mackerel tail

autignac, france

  • Ingrid says:

    Ha! So true!

    reply
  • Susan Robison says:

    Oh, your fishmonger is so right! “We pay our own debts and then pay the governments debts, all so we can blow up the world.” Too true. Made me laugh in spite of how sad it all is.

    reply
  • I absolutely love and appreciate your work(s). I am a retired hairdresser-teacher of 58 years of age. I finally have the time to discover the earths images that I have missed out on. I am presently opening up my own creative side by using reblogged images, my office computer and printer, and, 100% on-it’s-way-to-the-garbage objects and materials. I think I may have a few artsy materials you would be interested in seeing.
    I live in Minneapolis by the UofM. I work-play at my brothers electronics recycling company (ADS recovery-recycle) which provides me with a great space and never ending “junk” to be creative with.
    Blah-blah-blah.
    My primary reason for this e-mail is to compliment you and thank you for all of the images in your S T I L L blog. It is very beautiful to me as well as inspiring. Thank you very much for sharing the beauty.

    teach peace,
    davidk

    reply

Your email address will not be published. Required fields are marked *

sharp contrast

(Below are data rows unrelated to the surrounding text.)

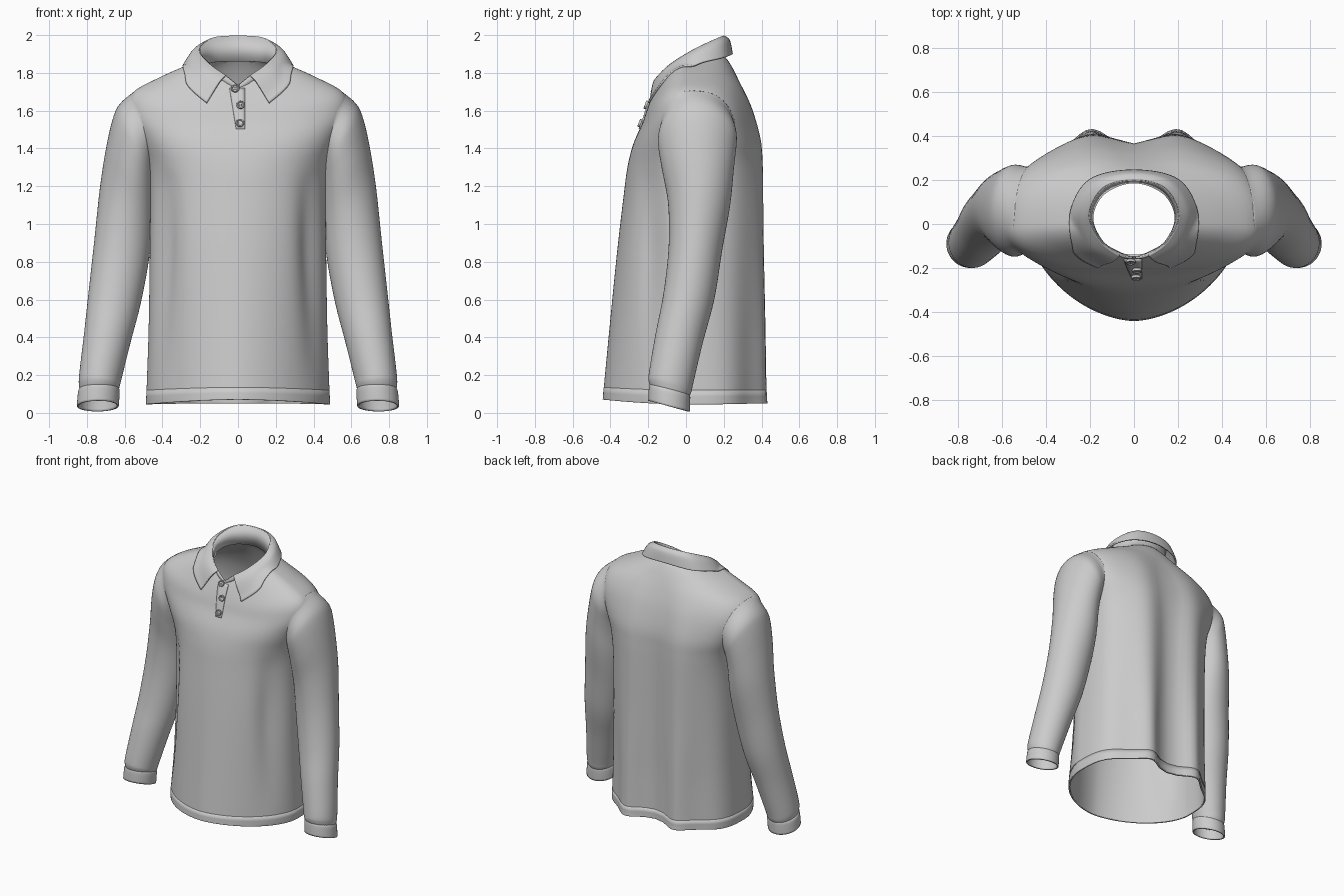
import bpy, bmesh, math
from mathutils import Vector
from mathutils.bvhtree import BVHTree

if "Cube" in bpy.data.objects:
    bpy.data.objects.remove(bpy.data.objects["Cube"])


def spline(keys, steps):
    """Catmull-Rom through a list of equal-length tuples."""
    out = []
    for i in range(len(keys) - 1):
        p0, p1 = keys[max(i - 1, 0)], keys[i]
        p2, p3 = keys[i + 1], keys[min(i + 2, len(keys) - 1)]
        for s in range(steps):
            t = s / steps
            out.append(tuple(b + .5 * t * (c - a + t * (2*a - 5*b + 4*c - d + t * (3*(b - c) + d - a)))
                             for a, b, c, d in zip(p0, p1, p2, p3)))
    return out + [tuple(keys[-1])]


def loft(name, rows, closed=True, thick=.01, mirror=False):
    """Skin a grid of points and give it cloth thickness."""
    bm = bmesh.new()
    grid = [[bm.verts.new(p) for p in row] for row in rows]
    n = len(rows[0])
    for a, b in zip(grid, grid[1:]):
        for i in range(n if closed else n - 1):
            j = (i + 1) % n
            bm.faces.new((a[i], a[j], b[j], b[i]))
    bmesh.ops.recalc_face_normals(bm, faces=bm.faces)
    me = bpy.data.meshes.new(name)
    bm.to_mesh(me)
    bm.free()
    ob = bpy.data.objects.new(name, me)
    bpy.context.collection.objects.link(ob)
    if thick:
        m = ob.modifiers.new("Thickness", 'SOLIDIFY')
        m.thickness, m.offset = thick, 0
    if mirror:
        ob.modifiers.new("Mirror", 'MIRROR').use_mirror_merge = False
    return ob


# Body: z front/side/back, half width, y front/back, roundness front/back, back fold, side dent
BODY = [
    (.07, .045, .05, .48, -.435, .35, 1.75, 3.2, .085, 0),
    (.135, .12, .12, .479, -.43, .35, 1.75, 3.2, .08, 0),
    (.45, .45, .45, .468, -.40, .35, 1.8, 3.2, .075, .04),
    (.85, .85, .85, .462, -.36, .35, 1.9, 3.3, .065, .08),
    (1.15, 1.15, 1.15, .46, -.325, .35, 2.0, 3.5, .06, .05),
    (1.30, 1.32, 1.32, .475, -.305, .35, 2.1, 3.7, .055, .01),
    (1.42, 1.45, 1.45, .52, -.275, .348, 2.3, 3.7, .045, 0),
    (1.53, 1.58, 1.60, .575, -.228, .322, 2.4, 3.2, .03, 0),
    (1.60, 1.69, 1.71, .555, -.205, .29, 2.3, 2.6, .015, 0),
    (1.66, 1.773, 1.80, .41, -.182, .255, 2.1, 2.2, 0, 0),
    (1.71, 1.84, 1.86, .26, -.158, .22, 2.0, 2.1, 0, 0),
    (1.735, 1.87, 1.89, .2, -.143, .195, 2.0, 2.0, 0, 0),
]


def body_ring(p, n=112, grow=1.0):
    zf, zs, zb, hw, yf, yb, nf, nb, fold, dent = p
    ring = []
    for i in range(n):
        a = 2 * math.pi * i / n
        c, s = math.cos(a), math.sin(a)
        e = 2 / (nb if s > 0 else nf)
        x = math.copysign(hw * abs(c) ** e, c)
        y = (yb if s > 0 else yf) * abs(s) ** e
        z = zs + ((zb if s > 0 else zf) - zs) * s * s
        if s > 0:
            width = .1 + .06 * max(0, min(1, zs - .4))
            y += fold * math.exp(-((abs(x) - .2) / width) ** 2) * s
        else:
            k = 1 - dent * math.exp(-((math.atan2(-y, abs(x)) - .45) / .2) ** 2)
            x, y = x * k, y * k
        ring.append((x * grow, y * grow, z))
    return ring


rows = [body_ring(p) for p in spline(BODY, 5)]
body = loft("shirt_body", rows)
loft("bottom_hem", [body_ring(p, grow=1.002) for p in spline(BODY, 5)[:6]])
tree = BVHTree.FromPolygons([v.co for v in body.data.vertices],
                            [p.vertices[:] for p in body.data.polygons])

# Sleeves: outer x,z / inner x,z / y centre / y half size / slope of the ring in y
SLEEVE = [
    (.55, 1.715, .44, 1.36, .07, .20, 0),
    (.605, 1.668, .445, 1.31, .064, .206, 0),
    (.652, 1.575, .447, 1.26, .06, .202, 0),
    (.69, 1.42, .45, 1.18, .063, .186, 0),
    (.725, 1.20, .455, 1.02, .07, .16, 0),
    (.755, .92, .475, .82, .05, .137, -.05),
    (.785, .65, .52, .58, .015, .13, -.1),
    (.81, .42, .572, .38, -.035, .12, -.2),
    (.836, .2, .622, .18, -.078, .112, -.27),
    (.836, .14, .632, .14, -.085, .108, -.27),
    (.828, .105, .642, .11, -.085, .094, -.27),
]
CUFF = [
    (.828, .125, .642, .13, -.085, .095, -.27),
    (.84, .118, .633, .122, -.086, .103, -.27),
    (.845, .08, .633, .085, -.088, .105, -.27),
    (.848, .035, .636, .037, -.09, .105, -.27),
]


def sleeve_ring(p, n=48):
    xo, zo, xi, zi, yc, ry, slope = p
    ring = []
    for i in range(n):
        a = 2 * math.pi * i / n
        t, dy = .5 + .5 * math.cos(a), ry * math.sin(a)
        ring.append(Vector((xi + (xo - xi) * t, yc + dy, zi + (zo - zi) * t + slope * dy)))
    return ring


# the armhole end is drawn onto the body so that the shoulder runs through
rows = [sleeve_ring(p) for p in spline(SLEEVE, 5)]
for i, row in enumerate(rows[:9]):
    t = i / 9
    t = t * t * (3 - 2 * t)
    for k, p in enumerate(row):
        row[k] = tree.find_nearest(p)[0].lerp(p, t)
loft("sleeves", rows, mirror=True)
loft("cuffs", [sleeve_ring(p) for p in spline(CUFF, 3)], mirror=True)

# Collar: half outlines from centre back to front
BASE = [(0, .19, 1.86), (.135, .14, 1.855), (.19, .03, 1.83), (.145, -.08, 1.77),
        (.065, -.132, 1.73), (.008, -.148, 1.705)]
TOP = [(0, .2, 1.993), (.14, .165, 1.98), (.205, .04, 1.92), (.15, -.08, 1.845),
       (.065, -.142, 1.785), (.008, -.155, 1.74)]
EDGE = [(0, .243, 1.9), (.2, .2, 1.88), (.288, .05, 1.84), (.268, -.12, 1.735), (.165, -.19, 1.64)]


# full outline from both halves, mirrored at the centre back
def full(keys):
    h = spline([(-keys[1][0], *keys[1][1:])] + keys, 8)[8:]
    return [(-x, y, z) for x, y, z in reversed(h[1:])] + h


loft("collar_stand", [full(BASE), full(TOP)], closed=False)

columns = []
for top, edge in zip(full(TOP[:5]), full(EDGE)):
    t, e = Vector(top), Vector(edge)
    mid = t.lerp(e, .3) + Vector((t.x, t.y - .03, .06)).normalized() * .016
    col = []
    for p in spline([tuple(t), tuple(mid), tuple(e)], 6):
        p = Vector(p)
        # keep the leaf lying on top of the body
        hit = tree.ray_cast(Vector((p.x, p.y, 3)), Vector((0, 0, -1)))[0]
        if hit and p.y > -.1:
            p.z = max(p.z, hit.z + .01)
        hit = tree.ray_cast(Vector((p.x, -1, p.z)), Vector((0, 1, 0)))[0]
        if hit and p.y < -.04:
            p.y = min(p.y, hit.y - .012)
        col.append(p)
    columns.append(col)
loft("collar_leaf", columns, closed=False)


# Placket strip laid on the chest
def chest(x, z, off):
    hit, normal = tree.ray_cast(Vector((x, -1, z)), Vector((0, 1, 0)))[:2]
    if normal.y > 0:
        normal = -normal
    return hit + normal * off, normal


strip = []
for i in range(13):
    z = 1.715 - .215 * i / 12
    left = -.045 + .035 * i / 12
    strip.append([chest(left + (.036 - left) * k / 4, z, .006)[0] for k in range(5)])
loft("placket", strip, closed=False)

# Buttons: turned profile with a raised rim, plus four stitches
for i, (x, z) in enumerate([(-.015, 1.71), (.014, 1.625), (.01, 1.528)]):
    pos, nor = chest(x, z, .011)
    rot = nor.to_track_quat('Z', 'Y')
    prof = [(.021, 0), (.023, .007), (.021, .012), (.016, .012), (.013, .008), (.0005, .008)]
    rings = [[pos + rot @ Vector((r * math.cos(a * math.pi / 12), r * math.sin(a * math.pi / 12), h))
              for a in range(24)] for r, h in prof]
    loft(f"button_{i + 1}", rings, thick=0)
    for k in range(4):
        a = math.pi / 4 + k * math.pi / 2
        bpy.ops.mesh.primitive_cylinder_add(
            vertices=8, radius=.0025, depth=.004, rotation=rot.to_euler(),
            location=pos + rot @ Vector((.006 * math.cos(a), .006 * math.sin(a), .009)))
        bpy.context.object.name = f"button_{i + 1}_stitch_{k + 1}"

# Smooth cloth shading with crisp edges
bpy.ops.object.select_all(action='SELECT')
bpy.context.view_layer.objects.active = body
bpy.ops.object.shade_smooth_by_angle(angle=math.radians(45))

i don’t really believe in good and evil, or heaven and hell, but i do believe that we have a dual nature and it is not angel/devil, but rather it is a primary nature that wants to be good, and an equally valuable and necessary and offsetting nature that, every once in a a while, for the pure joy of it, really wants, for a little while, to just be naughty.

bits of the garrigue

autignac, languedoc, france

Your email address will not be published. Required fields are marked *

"/> "/>